A working group of Preserve staff was assembled, including members from Land Protection, Stewardship, Education, Development, and Marketing & Communications, along with interns working with Ed. “Input from Preserve Rangers and Visitor Services staff was particularly helpful in identifying some of the challenges of the existing wayfinding tools based on their on-land experience with visitors,” Ed noted.
“Also getting perspectives from people who were very experienced map users and those who had little to no experience with maps allowed us to include features suited to both audiences.”
An important goal of the wayfinding system update was to include new areas of the Preserve, such as the Giant’s Ledges Trailhead, which branches off of the Wallkill Valley Rail Trail in Rosendale, and the Testimonial Gateway and Duck Pond Trailheads at the Mohonk Preserve Foothills in New Paltz. Also included is the River-to-Ridge Foothills Loop Trail, created jointly by the Open Space Institute and Mohonk Preserve, along with the Samuel F. Pryor III Shawangunk Gateway Campground, co-managed by the Preserve and the American Alpine Club, and the Marakill Woods, which the Preserve is managing for the Palisades Interstate Parks Commission, both in Gardiner.

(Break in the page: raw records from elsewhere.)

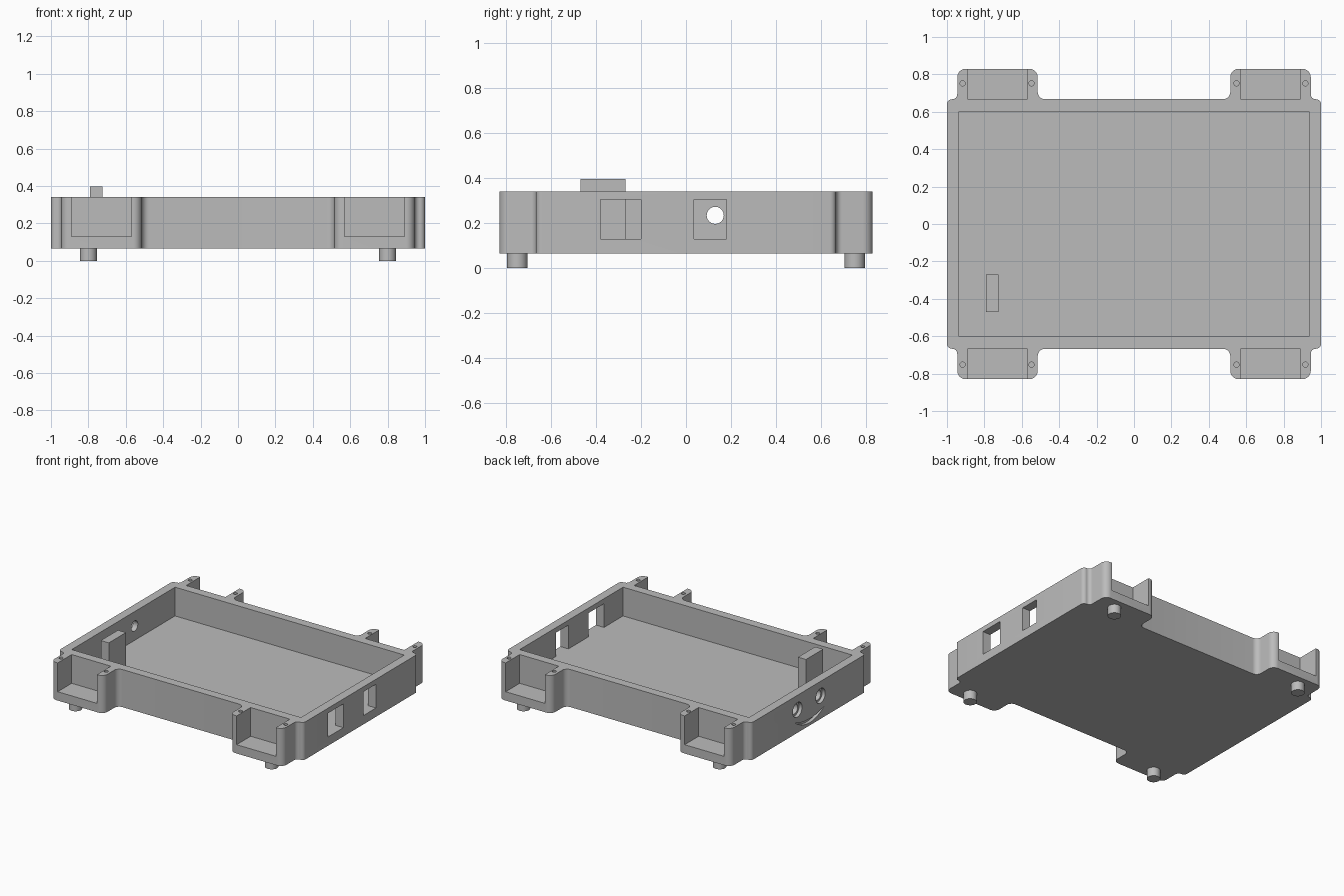
import bpy
import bmesh
import math
from mathutils import Vector, Matrix

cube = bpy.data.objects.get("Cube")
if cube:
    bpy.data.objects.remove(cube, do_unlink=True)

BOTTOM, FLOOR, TOP = 0.065, 0.13, 0.342

grey = bpy.data.materials.new("plain grey")
grey.use_nodes = True
grey.diffuse_color = (0.5, 0.5, 0.5, 1)
grey.node_tree.nodes["Principled BSDF"].inputs["Base Color"].default_value = (0.5, 0.5, 0.5, 1)


def make_object(name, bm):
    bmesh.ops.recalc_face_normals(bm, faces=bm.faces)
    mesh = bpy.data.meshes.new(name)
    bm.to_mesh(mesh)
    bm.free()
    mesh.materials.append(grey)
    obj = bpy.data.objects.new(name, mesh)
    bpy.context.collection.objects.link(obj)
    return obj


def box(name, x, y, z):
    bm = bmesh.new()
    bmesh.ops.create_cube(bm, size=1)
    for v in bm.verts:
        for i, (a, b) in enumerate((x, y, z)):
            v.co[i] = a if v.co[i] < 0 else b
    return make_object(name, bm)


def cylinder(name, centre, radius, length, along_x=False):
    bm = bmesh.new()
    turn = Matrix.Rotation(math.pi / 2, 4, 'Y') if along_x else Matrix()
    bmesh.ops.create_cone(bm, cap_ends=True, segments=32, radius1=radius, radius2=radius,
                          depth=length, matrix=Matrix.Translation(centre) @ turn)
    return make_object(name, bm)


def prism(name, points, offset):
    bm = bmesh.new()
    face = bm.faces.new([bm.verts.new(p) for p in points])
    moved = bmesh.ops.extrude_face_region(bm, geom=[face])["geom"]
    bmesh.ops.translate(bm, vec=offset, verts=[g for g in moved if isinstance(g, bmesh.types.BMVert)])
    return make_object(name, bm)


def rounded(corners, steps=8):
    """Replace every right-angle corner (x, y, radius) by an arc."""
    points = []
    for i, (x, y, r) in enumerate(corners):
        p = Vector((x, y))
        before = (Vector(corners[i - 1][:2]) - p).normalized()
        after = (Vector(corners[(i + 1) % len(corners)][:2]) - p).normalized()
        centre = p + (before + after) * r
        for s in range(steps + 1):
            a = math.pi / 2 * s / steps
            q = centre - after * r * math.cos(a) - before * r * math.sin(a)
            points.append((q.x, q.y, BOTTOM))
    return points


def smooth(obj):
    bpy.ops.object.select_all(action='DESELECT')
    obj.select_set(True)
    bpy.context.view_layer.objects.active = obj
    bpy.ops.object.shade_smooth_by_angle(angle=math.radians(30))


# Tray outline with four corner ears
quarter = [(1, 0.667, 0.027), (0.945, 0.667, 0.027), (0.945, 0.83, 0.045),
           (0.515, 0.83, 0.045), (0.515, 0.667, 0.04)]
corners = []
for sx, sy in ((1, 1), (-1, 1), (-1, -1), (1, -1)):
    part = [(sx * x, sy * y, r) for x, y, r in quarter]
    corners += part if sx == sy else part[::-1]
tray = prism("tray", rounded(corners), (0, 0, TOP - BOTTOM))

# Main cavity
cutters = [box("cavity_cutter", (-0.935, 0.935), (-0.602, 0.602), (FLOOR, 0.5))]

# Ear pockets, screw holes and feet
for sx in (-1, 1):
    for sy in (-1, 1):
        cutters.append(box("pocket_cutter", sorted((sx * 0.57, sx * 0.89)),
                           sorted((sy * 0.667, sy * 0.9)), (FLOOR, 0.5)))
        for x in (0.548, 0.916):
            cutters.append(cylinder("screw_cutter", (sx * x, sy * 0.752, TOP), 0.014, 0.3))
        smooth(cylinder("foot", (sx * 0.8, sy * 0.75, 0.0375), 0.045, 0.075))

# Two port windows in the +x wall
for y in ((-0.38, -0.2), (0.035, 0.18)):
    cutters.append(box("window_cutter", (0.9, 1.1), y, (FLOOR, 0.305)))

# Two round holes with wider outer recesses in the -x wall
for y in (-0.14, 0.13):
    cutters.append(cylinder("hole_cutter", (-1, y, 0.235), 0.038, 0.2, True))
    cutters.append(cylinder("recess_cutter", (-1, y, 0.235), 0.054, 0.05, True))

# Curved crescent groove below the holes
steps = 16


def arc(depth, i):
    t = -1 + 2 * i / steps
    return (-1.05, -0.015 + 0.17 * t, 0.145 - depth * (1 - t * t))


crescent = [arc(0.06, i) for i in range(steps + 1)] + [arc(0.03, i) for i in range(steps - 1, 0, -1)]
cutters.append(prism("crescent_cutter", crescent, (0.075, 0, 0)))

# Cut everything out of the tray
for cutter in cutters:
    mod = tray.modifiers.new("cut", 'BOOLEAN')
    mod.operation = 'DIFFERENCE'
    mod.solver = 'EXACT'
    mod.object = cutter
    bpy.ops.object.select_all(action='DESELECT')
    bpy.context.view_layer.objects.active = tray
    tray.select_set(True)
    bpy.ops.object.modifier_apply(modifier=mod.name)
    bpy.data.objects.remove(cutter, do_unlink=True)
smooth(tray)

# Upright block inside the tray
box("inner_block", (-0.79, -0.725), (-0.47, -0.27), (FLOOR - 0.01, 0.397))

The new full-color map is available for sale at the Preserve’s Visitor Center. There are also free area maps with suggested hikes and activities at all trailheads.
“Some important features of the new map include the addition of elevation information, which is especially helpful for new Preserve users, along with the addition of color to identify trails and natural features,” Ed noted. “Special consideration was given to accessibility when choosing font sizes and colors. Also, along with a comprehensive new physical map, we will soon be offering a digital option for download from the Avenza Maps app.”
During the project, Ed worked closely with the Preserve’s Marketing & Communications team on the design and branding elements and with Education program staff on the wayfinding signage and accessibility features. The new full-color map, printed on weather- and tear-resistant paper, is available for sale at the Preserve’s Visitor Center. There are also free area maps with suggested hikes and activities at all trailheads. Additionally, new trail map signage has been placed at select trailheads, and updated directional trail signs are being installed throughout the Preserve.
The Preserve’s Trail Map project was supported with funding from the New York StateConservation Partnership Program and New York’s Environmental Protection Fund, administered by the Land Trust Alliance and Department of Environmental Conservation. The Preserve was also fortunate to work with Williams & Heintz Map Corporation, a fifthgeneration map design and production firm with over 100 years of experience.
As Ed knows, updating and refining wayfinding is a continuous process. “We already have a list of changes for our next printing, which I’m sure will continue to grow,” he said. Ed is also updating the latest version of the online mapping program he uses. Fortunately, the Preserve’s GIS expert is up to the task of keeping the Preserve and its visitors on course for the future! Stop by the Visitor Center to pick up a new map and explore scenery that you never have before. The well-maintained carriage roads, hiking trails, and climbing cliffs at Mohonk offer options for explorers of all levels, and there’s no better way to be immersed in the beauty that each season has to offer.
Mohonk Preserve Visitor Center
3197 Route 55, Gardiner